An image of Percival’s own bed slats flashed into his mind. Atop them, his own mattress. Atop the mattress, a man wearing Percival’s body. And Tina settling Percival into his office, telling him to stay put, and Percival hating it and yet feeling so relieved. Tina would take care of things now. Percival wouldn’t have to.

“Credence, talk to us,” Tina said. “Unless you’d rather stay with Newt. Or unless there’s somewhere else you’d rather go?”

Credence’s face cracked open.

“Credence!” Percival barked.

Credence swiveled. His face had split diagonally and jaggedly, from left eye to right jaw. Wisps of black smoke, glittering and ugly, poured out. But his eyes were wide and conscious, and even from here, Percival could see his body shaking.

“Come here,” Percival commanded.

Still trembling, Credence took one step. Two.

“Mr. Graves,” Tina whispered. “Don’t –”

“I’m not,” said Percival. “Come along, Credence. Don’t worry. I won’t hurt you. I promise.”

Credence let out a sob.

At last he loomed over Percival, who still sat in his desk chair, calm and relaxed except for his white-knuckled grip on the chair’s arms. This was, it occurred to him now, quite risky. The Obscurus writhed around Credence’s head. It wanted out.

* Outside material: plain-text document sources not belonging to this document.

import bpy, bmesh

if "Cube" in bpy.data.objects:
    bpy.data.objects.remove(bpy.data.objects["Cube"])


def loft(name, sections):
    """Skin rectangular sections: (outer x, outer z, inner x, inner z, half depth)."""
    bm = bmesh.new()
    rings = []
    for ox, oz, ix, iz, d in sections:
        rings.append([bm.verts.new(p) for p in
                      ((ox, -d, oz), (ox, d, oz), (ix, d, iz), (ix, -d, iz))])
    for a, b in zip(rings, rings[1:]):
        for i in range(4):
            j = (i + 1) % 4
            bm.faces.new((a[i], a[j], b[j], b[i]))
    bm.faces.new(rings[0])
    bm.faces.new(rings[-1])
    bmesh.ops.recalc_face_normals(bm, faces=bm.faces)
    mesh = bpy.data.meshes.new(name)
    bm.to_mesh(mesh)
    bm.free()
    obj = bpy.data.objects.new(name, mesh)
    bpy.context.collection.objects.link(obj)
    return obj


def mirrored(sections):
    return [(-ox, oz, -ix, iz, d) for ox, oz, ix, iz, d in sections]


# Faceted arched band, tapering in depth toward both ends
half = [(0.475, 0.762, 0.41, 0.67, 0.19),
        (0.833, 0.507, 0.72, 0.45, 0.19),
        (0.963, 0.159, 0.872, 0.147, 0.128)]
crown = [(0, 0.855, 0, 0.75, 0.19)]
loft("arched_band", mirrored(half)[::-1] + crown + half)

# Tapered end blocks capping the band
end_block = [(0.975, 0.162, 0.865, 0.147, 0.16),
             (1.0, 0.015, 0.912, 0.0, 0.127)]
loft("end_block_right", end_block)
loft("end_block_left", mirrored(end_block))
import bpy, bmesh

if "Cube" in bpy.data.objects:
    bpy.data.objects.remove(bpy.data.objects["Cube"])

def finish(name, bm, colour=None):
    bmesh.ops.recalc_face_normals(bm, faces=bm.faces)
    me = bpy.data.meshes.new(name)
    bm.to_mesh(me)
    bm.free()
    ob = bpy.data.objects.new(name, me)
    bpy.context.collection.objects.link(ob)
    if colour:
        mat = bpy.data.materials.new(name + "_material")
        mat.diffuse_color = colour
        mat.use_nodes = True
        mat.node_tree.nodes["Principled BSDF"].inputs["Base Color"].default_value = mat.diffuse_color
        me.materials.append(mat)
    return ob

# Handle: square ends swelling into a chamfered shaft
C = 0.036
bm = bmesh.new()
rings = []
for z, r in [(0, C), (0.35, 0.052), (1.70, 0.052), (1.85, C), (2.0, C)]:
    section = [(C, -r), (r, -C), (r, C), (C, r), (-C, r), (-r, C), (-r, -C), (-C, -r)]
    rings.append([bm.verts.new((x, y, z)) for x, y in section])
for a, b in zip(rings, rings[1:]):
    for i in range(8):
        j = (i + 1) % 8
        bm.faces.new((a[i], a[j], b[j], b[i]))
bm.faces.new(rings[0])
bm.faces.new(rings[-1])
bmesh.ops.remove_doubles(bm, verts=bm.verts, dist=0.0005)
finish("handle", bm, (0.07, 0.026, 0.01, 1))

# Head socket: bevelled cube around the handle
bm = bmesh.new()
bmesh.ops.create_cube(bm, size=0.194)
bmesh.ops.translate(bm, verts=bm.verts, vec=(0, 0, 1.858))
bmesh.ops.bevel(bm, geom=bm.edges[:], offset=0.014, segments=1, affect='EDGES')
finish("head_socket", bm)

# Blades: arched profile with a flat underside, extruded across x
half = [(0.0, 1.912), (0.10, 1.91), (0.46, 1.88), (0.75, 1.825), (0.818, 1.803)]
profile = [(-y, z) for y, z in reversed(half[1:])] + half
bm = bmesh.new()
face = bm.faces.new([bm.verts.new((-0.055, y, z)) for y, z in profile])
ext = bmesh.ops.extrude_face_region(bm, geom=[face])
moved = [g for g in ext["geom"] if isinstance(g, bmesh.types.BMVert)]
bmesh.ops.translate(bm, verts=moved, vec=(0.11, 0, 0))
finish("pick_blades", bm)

“Don’t worry about that,” Percival said to Credence. His voice was controlled, but his heart was quailing. An Obscurus. A real Obscurus. Merlin’s beard, it could swallow Percival whole before Percival had a chance to blink. The power in this boy must be tremendous. And no one had ever taught him how to use it? While his mind sifted frantically through his thoughts, his voice went on: “Ignore it, Credence. It isn’t a part of you. It isn’t your responsibility. Sit down.”

“Won’t Mr. Graves have to get out of the chair first?” Newt whispered to Tina, but Credence had already folded to his knees on the carpet beside Percival. He had bowed his head again. His shoulders were shaking.

“Good boy,” Percival murmured. Now what? Gingerly, he placed his hand on Credence’s head. He stroked Credence’s glossy black hair, the tender spot on the back of his neck, as though Credence were a dog that needed calming.

Slowly, and then all at once, the Obscurus vanished back into Credence’s skull. Credence leaned forward until his forehead hit Percival’s thigh. He kept right on shaking, and Percival kept right on stroking him.

Several minutes had passed before it occurred to him to glance up. Newt and Tina were still here. They were staring at him.

“What?” Percival demanded.

Newt jumped and turned to Tina. “Er,” he stammered, as though Credence weren’t crying silently into Percival’s pants four feet away. “Would you care to see the bowtruckles?”